I use to walk from a flat I rented with a friend in Whitechapel - now way out of the price range of a £25k wage packet - through the City of London to get to work. Between the autumn of 2007 and Lehman Brothers collapse in 2008, I watched the arrogant roar of the city turn to a frantic bustle, and then an airy silence. It felt like something fundamental had changed, but by 2010 that same arrogant roar was back - and so were the bankers' bonuses.
It’s easy to look at these bonuses, household debt levels and financial regulation and say that things have barely changed from ten years ago. People are right to be critical and disappointed. But there is one area where attitudes have changed - on inequality.
In the wake of the financial crash, I was pushing for the research team I worked with to do more work on inequality. My boss at the time told me "that no one cared about inequality - it was growth that mattered." It's when I think back on this statement that I realise that times have changed. There is now a wide acceptance the inequality is important, and that as well as social and political consequences it is a drag on growth, and that it contributed to the financial crisis. Even the Conservative party - not the typical bastions of equality - talk about economic inequality as an important societal indicator.
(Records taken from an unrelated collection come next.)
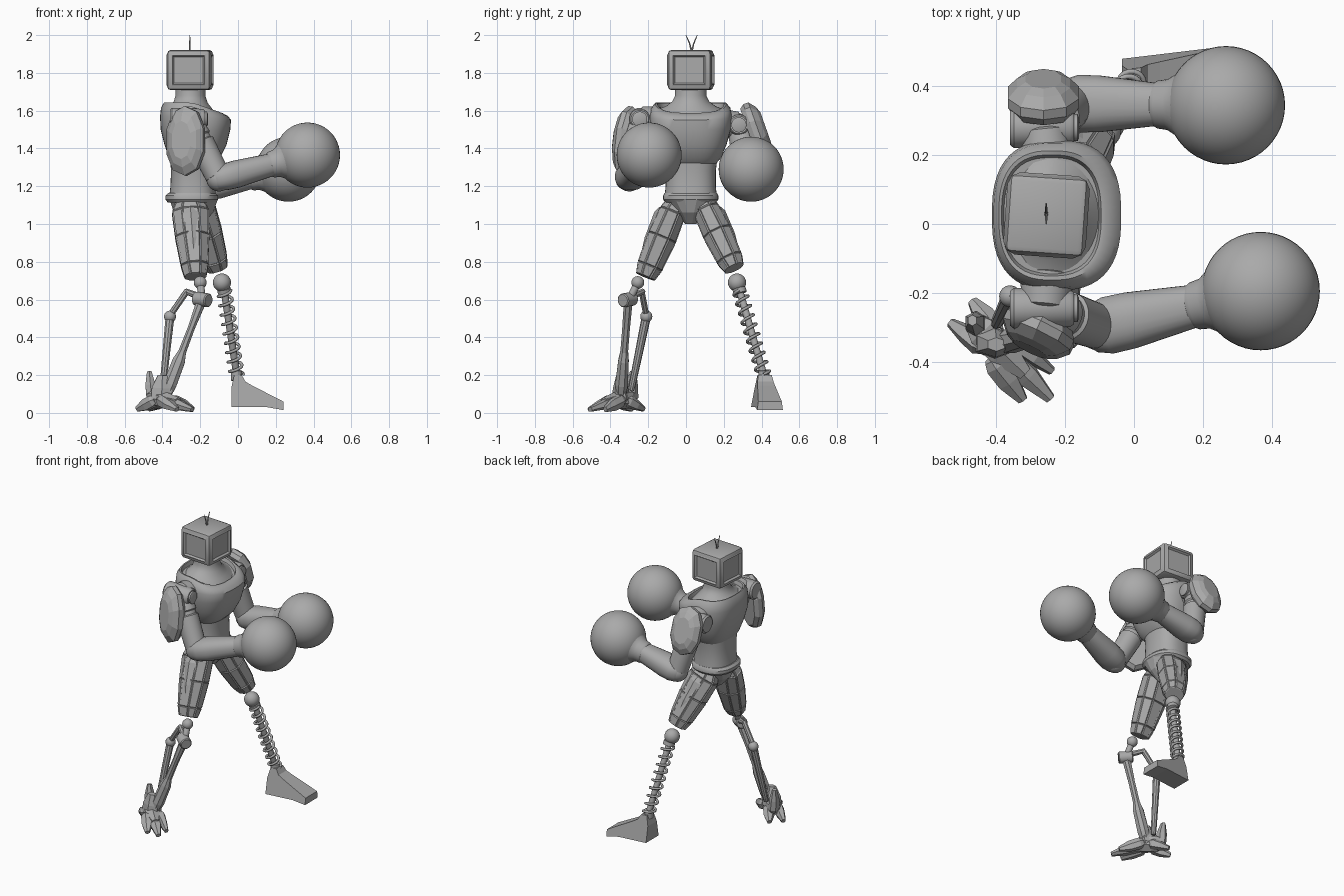
import bpy, bmesh, math
from math import cos, sin, pi, radians
from mathutils import Vector, Matrix

cube = bpy.data.objects.get("Cube")
if cube:
    bpy.data.objects.remove(cube, do_unlink=True)

GREY = (0.4, 0.4, 0.4, 1)
metal = bpy.data.materials.new("grey metal")
metal.use_nodes = True
metal.diffuse_color = GREY
metal.node_tree.nodes["Principled BSDF"].inputs["Base Color"].default_value = GREY


def finish(name, bm, smooth=True):
    bmesh.ops.recalc_face_normals(bm, faces=bm.faces)
    me = bpy.data.meshes.new(name)
    bm.to_mesh(me)
    bm.free()
    me.materials.append(metal)
    ob = bpy.data.objects.new(name, me)
    bpy.context.collection.objects.link(ob)
    if smooth:
        me.polygons.foreach_set("use_smooth", [True] * len(me.polygons))
        me.set_sharp_from_angle(angle=radians(38))
    return ob


def loft(name, rings, sides=32, power=2.0, mat=None, smooth=True, panel=0):
    """rings: (z, centre x, centre y, radius x, radius y, front tilt)"""
    bm = bmesh.new()
    loops = []
    for z, cx, cy, rx, ry, tilt in rings:
        loop = []
        for i in range(sides):
            a = 2 * pi * (i + 0.5) / sides
            c, s = cos(a), sin(a)
            x = math.copysign(abs(c) ** (2 / power), c) * rx
            y = math.copysign(abs(s) ** (2 / power), s) * ry
            p = Vector((cx + x, cy + y, z + tilt * max(0, x)))
            loop.append(bm.verts.new(mat @ p if mat else p))
        loops.append(loop)
    walls = []
    for a, b in zip(loops, loops[1:]):
        for i in range(sides):
            j = (i + 1) % sides
            walls.append(bm.faces.new((a[i], a[j], b[j], b[i])))
    bm.faces.new(loops[0])
    bm.faces.new(loops[-1])
    if panel:
        bmesh.ops.recalc_face_normals(bm, faces=bm.faces)
        bmesh.ops.inset_individual(bm, faces=walls, thickness=panel, depth=panel)
    return finish(name, bm, smooth)


def limb(name, a, b, profile, sides=20, power=2.0, smooth=True, panel=0):
    """Loft along a to b; profile: (fraction, radius 1, radius 2)"""
    a, b = Vector(a), Vector(b)
    d = (b - a).normalized()
    hint = Vector((0, 0, 1)) if abs(d.x) > 0.75 else Vector((1, 0, 0))
    u = (hint - d * hint.dot(d)).normalized()
    v = d.cross(u)
    mat = Matrix.Translation(a) @ Matrix((u, v, d)).transposed().to_4x4()
    size = (b - a).length
    rings = [(t * size, 0, 0, r, s, 0) for t, r, s in profile]
    return loft(name, rings, sides, power, mat, smooth, panel)


def rod(name, a, b, r, r2=None, sides=16, smooth=True):
    r2 = r2 or r
    return limb(name, a, b, [(0, r * .85, r * .85), (.06, r, r), (.94, r2, r2), (1, r2 * .85, r2 * .85)],
                sides, 2, smooth)


def ball(name, centre, r, seg=24):
    bm = bmesh.new()
    bmesh.ops.create_uvsphere(bm, u_segments=seg, v_segments=seg // 2, radius=r,
                              matrix=Matrix.Translation(centre))
    return finish(name, bm)


# Torso: vest with recessed neckline, waist, belt and pelvis
BY = 0.025
loft("chest", [(z, cx, BY, rx, ry, t) for z, cx, rx, ry, t in (
    (1.32, -.235, .11, .135, 0), (1.35, -.23, .135, .16, 0), (1.42, -.225, .165, .19, 0),
    (1.5, -.225, .185, .212, 0), (1.57, -.225, .188, .218, -.1), (1.615, -.23, .178, .21, -.25),
    (1.642, -.238, .155, .188, -.35), (1.64, -.24, .145, .176, -.36),
    (1.615, -.24, .138, .168, -.36))], 48, 2.6)
loft("neck", [(z, cx, BY, rx, ry, t) for z, cx, rx, ry, t in (
    (1.55, -.24, .137, .167, -.3), (1.61, -.24, .137, .167, -.3), (1.625, -.245, .115, .13, -.2),
    (1.65, -.25, .09, .097, -.1), (1.68, -.252, .079, .083, 0), (1.73, -.253, .08, .084, 0))], 40)
loft("waist", [(z, -.24, BY, rx, ry, 0) for z, rx, ry in (
    (1.14, .125, .14), (1.2, .118, .133), (1.28, .115, .133), (1.35, .12, .142))], 40, 2.4)
loft("belt", [(z, -.245, BY, rx, ry, 0) for z, rx, ry in (
    (1.115, .128, .135), (1.13, .14, .147), (1.15, .14, .147), (1.165, .125, .138))], 40, 2.4)
loft("pelvis", [(z, -.235, BY, rx, ry, 0) for z, rx, ry in (
    (1.0, .05, .03), (1.06, .105, .075), (1.13, .13, .135))], 16, 2.3, None, False)

# Boxy head with framed inset screens
bm = bmesh.new()
turn = Matrix.Translation((-.254, BY, 1.815)) @ Matrix.Rotation(radians(-4), 4, 'Z')
bmesh.ops.create_cube(bm, size=1, matrix=turn @ Matrix.Diagonal((.228, .228, .212, 1)))
bmesh.ops.bevel(bm, geom=bm.edges[:], offset=.018, segments=2, affect='EDGES', profile=.5)
bm.normal_update()
sides = [f for f in bm.faces if f.calc_area() > .02 and abs(f.normal.z) < .5]
bmesh.ops.inset_individual(bm, faces=sides, thickness=.016, depth=.006)
bmesh.ops.inset_individual(bm, faces=sides, thickness=.012, depth=-.012)
finish("head", bm)
for n, y in (("right", 0), ("left", .06)):
    mid = (-.255, .03 + (y - .03) * .35, 1.955)
    rod(n + "_antenna_base", (-.255, .03, 1.91), mid, .005, .004, 8)
    rod(n + "_antenna_tip", mid, (-.255, y, 2.0), .004, .002, 8)


# Arms with faceted shoulder pads and round gloves
def arm(side, shoulder, root, elbow, glove, pad, pad_normal, pad_size):
    s, e, g = Vector(shoulder), Vector(elbow), Vector(glove)
    rod(side + "_shoulder_bar", root, s, .08, .07, 24)
    x = Vector((1, 0, 0))
    rod(side + "_shoulder_joint", s - x * .1, s + x * .085, .06, .055, 24)
    limb(side + "_shoulder_cap", s + x * .08, s + x * .1, [(0, .04, .04), (.8, .04, .04), (1, .03, .03)], 20)
    limb(side + "_upper_arm", s, e, [(0, .05, .05), (.15, .066, .066), (.3, .07, .07), (.32, .062, .062),
                                     (.38, .062, .062), (.4, .072, .072), (.95, .066, .066), (1, .05, .05)], 24)
    ball(side + "_elbow", e, .068)
    d = (g - e).normalized()
    wrist = g - d * .2
    limb(side + "_forearm", e - d * .04, wrist, [(0, .045, .05), (.06, .06, .07), (.2, .07, .084),
                                               (.4, .073, .083), (1, .06, .062)], 24, 2.3)
    limb(side + "_glove_cuff", wrist - d * .015, g, [(0, .062, .062), (.06, .07, .07), (.2, .074, .074),
                                                    (.35, .095, .095), (.5, .13, .13), (.7, .14, .14)], 36)
    ball(side + "_glove", g, .172, 48)
    p, n = Vector(pad), Vector(pad_normal).normalized()
    w, h = pad_size
    limb(side + "_shoulder_pad", p - n * .045, p + n * .05,
         [(0, w * .85, h * .88), (.25, w, h), (.55, w, h), (.85, w * .75, h * .78), (1, w * .5, h * .55)],
         10, 2.2, False)


arm("right", (-.26, -.245, 1.555), (-.25, -.14, 1.54), (-.1, -.3, 1.24), (.368, -.195, 1.365),
    (-.28, -.32, 1.44), (-.43, -.9, .1), (.112, .185))
arm("left", (-.26, .28, 1.525), (-.25, .18, 1.53), (-.18, .35, 1.19), (.267, .345, 1.29),
    (-.263, .375, 1.495), (0, .93, .33), (.108, .155))


# Panelled thighs
def thigh(side, hip, knee, out):
    h, k = Vector(hip), Vector(knee)
    limb(side + "_thigh", h, k, [(-.05, .07, .05), (.1, .098, .07), (.45, .09, .078), (.85, .07, .068),
                                 (1, .055, .05)], 8, 2.3, False, .006)
    # Raised guards on the outside and front of the thigh
    for label, off, w, d in (("outer", Vector((0, out * .05, .012)), .05, .04),
                             ("front", Vector((.055, 0, .01)), .035, .04),
                             ("rear", Vector((-.055, 0, .01)), .035, .04)):
        limb(side + "_thigh_guard_" + label, h.lerp(k, .08) + off, h.lerp(k, .8) + off * .8,
             [(0, w * .6, d * .6), (.12, w, d), (.6, w, d), (1, w * .5, d * .6)], 6, 2.4, False)


thigh("right", (-.255, -.055, 1.1), (-.225, -.215, .72), -1)
thigh("left", (-.225, .095, 1.1), (-.11, .255, .765), 1)

# Right shin: knee joint, main strut, jointed rear strut
ball("right_knee_ball", (-.2, -.255, .69), .034)
rod("right_knee_link", (-.2, -.255, .69), (-.19, -.3, .6), .02)
rod("right_knee_hinge", (-.225, -.28, .605), (-.155, -.335, .595), .037, None, 20)
rod("right_knee_arm", (-.19, -.3, .61), (-.28, -.225, .645), .02, .015, 8, False)
rod("right_rear_strut_top", (-.27, -.235, .645), (-.36, -.21, .515), .017, None, 8, False)
ball("right_rear_joint", (-.36, -.21, .51), .032, 16)
rod("right_rear_strut", (-.36, -.21, .51), (-.4, -.29, .12), .024, .018, 10, False)
limb("right_front_strut", (-.19, -.305, .6), (-.38, -.345, .1),
     [(0, .028, .025), (.3, .02, .022), (.55, .022, .022), (.65, .036, .03), (.9, .038, .036), (1, .03, .03)],
     8, 2.2, False)


# Right clawed foot, laid out along its own forward direction
def foot(u, v, z):
    return (-.4 + .7 * (u + v), -.35 + .7 * (v - u), z)


def claw(name, a, b, w, h):
    limb(name, foot(*a), foot(*b), [(0, w * .7, h * .7), (.15, w, h), (.55, w, h * .8), (1, w * .45, h * .4)],
         6, 2.4, False)


claw("right_foot_body", (-.09, 0, .08), (.12, 0, .06), .05, .055)
claw("right_ankle_block", (-.01, 0, .05), (.0, 0, .2), .06, .05)
claw("right_heel_spur", (-.08, 0, .06), (-.1, .0, .22), .03, .04)
for i, v, reach in ((1, -.05, .17), (2, 0, .225), (3, .05, .17)):
    claw("right_toe_%d" % i, (.02, v * .8, .07), (reach, v * 1.2, .018), .035, .032)
for i, v in ((1, -.05), (2, .04)):
    claw("right_heel_claw_%d" % i, (-.02, v * .6, .07), (-.14, v, .02), .034, .036)

# Left shin: ball knee, rod and coil spring
top, low = Vector((-.075, .28, .66)), Vector((-.005, .415, .19))
ball("left_knee_ball", (-.085, .27, .69), .048)
rod("left_spring_rod", top, low, .019)
rod("left_spring_cap", top, top.lerp(low, .06), .036, None, 20)
axis = (low - top).normalized()
e1 = (Vector((1, 0, 0)) - axis * axis.x).normalized()
e2 = axis.cross(e1)
curve = bpy.data.curves.new("left_spring", 'CURVE')
curve.dimensions = '3D'
curve.bevel_depth = .008
curve.bevel_resolution = 2
spline = curve.splines.new('POLY')
TURNS, STEP = 9, 18
spline.points.add(TURNS * STEP)
for i, pt in enumerate(spline.points):
    a = 2 * pi * i / STEP
    p = top.lerp(low, .03 + .95 * i / (TURNS * STEP)) + (e1 * cos(a) + e2 * sin(a)) * .036
    pt.co = (*p, 1)
curve.materials.append(metal)
bpy.context.collection.objects.link(bpy.data.objects.new("left_spring", curve))

# Left boot: side profile, narrower toward the ankle
bm = bmesh.new()
outline = [(0, .03), (0, .135), (.015, .2), (.055, .2), (.075, .165), (.11, .145),
           (.275, .06), (.275, .015), (.19, .03)]
rows = []
for s in (-1, 1):
    rows.append([bm.verts.new((-.035 + u, .412 + .12 * u + s * (.068 - .19 * max(0, z - .03)), z))
                 for u, z in outline])
    bm.faces.new(rows[-1])
for i in range(len(outline)):
    j = (i + 1) % len(outline)
    bm.faces.new((rows[0][i], rows[0][j], rows[1][j], rows[1][i]))
finish("left_boot", bm, False)
rod("left_ankle", (-.008, .412, .17), (-.008, .412, .225), .03)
Yes, it's true that the public spending cuts and growing precariousness in the labour market means that as a society we're becoming more unequal, and that too often the working class are pitted against each other, rather than against the elite. I'm sure I'm not the only one that has felt despair in the last few years. However, the General Election 2017 also gave me cause for hope. What we saw in the election was something of our collective patience finally coming to an end - people standing up to the elite and saying no. Perhaps, ten years on from the start of the financial crisis, we can look back and see in it the seeds of change.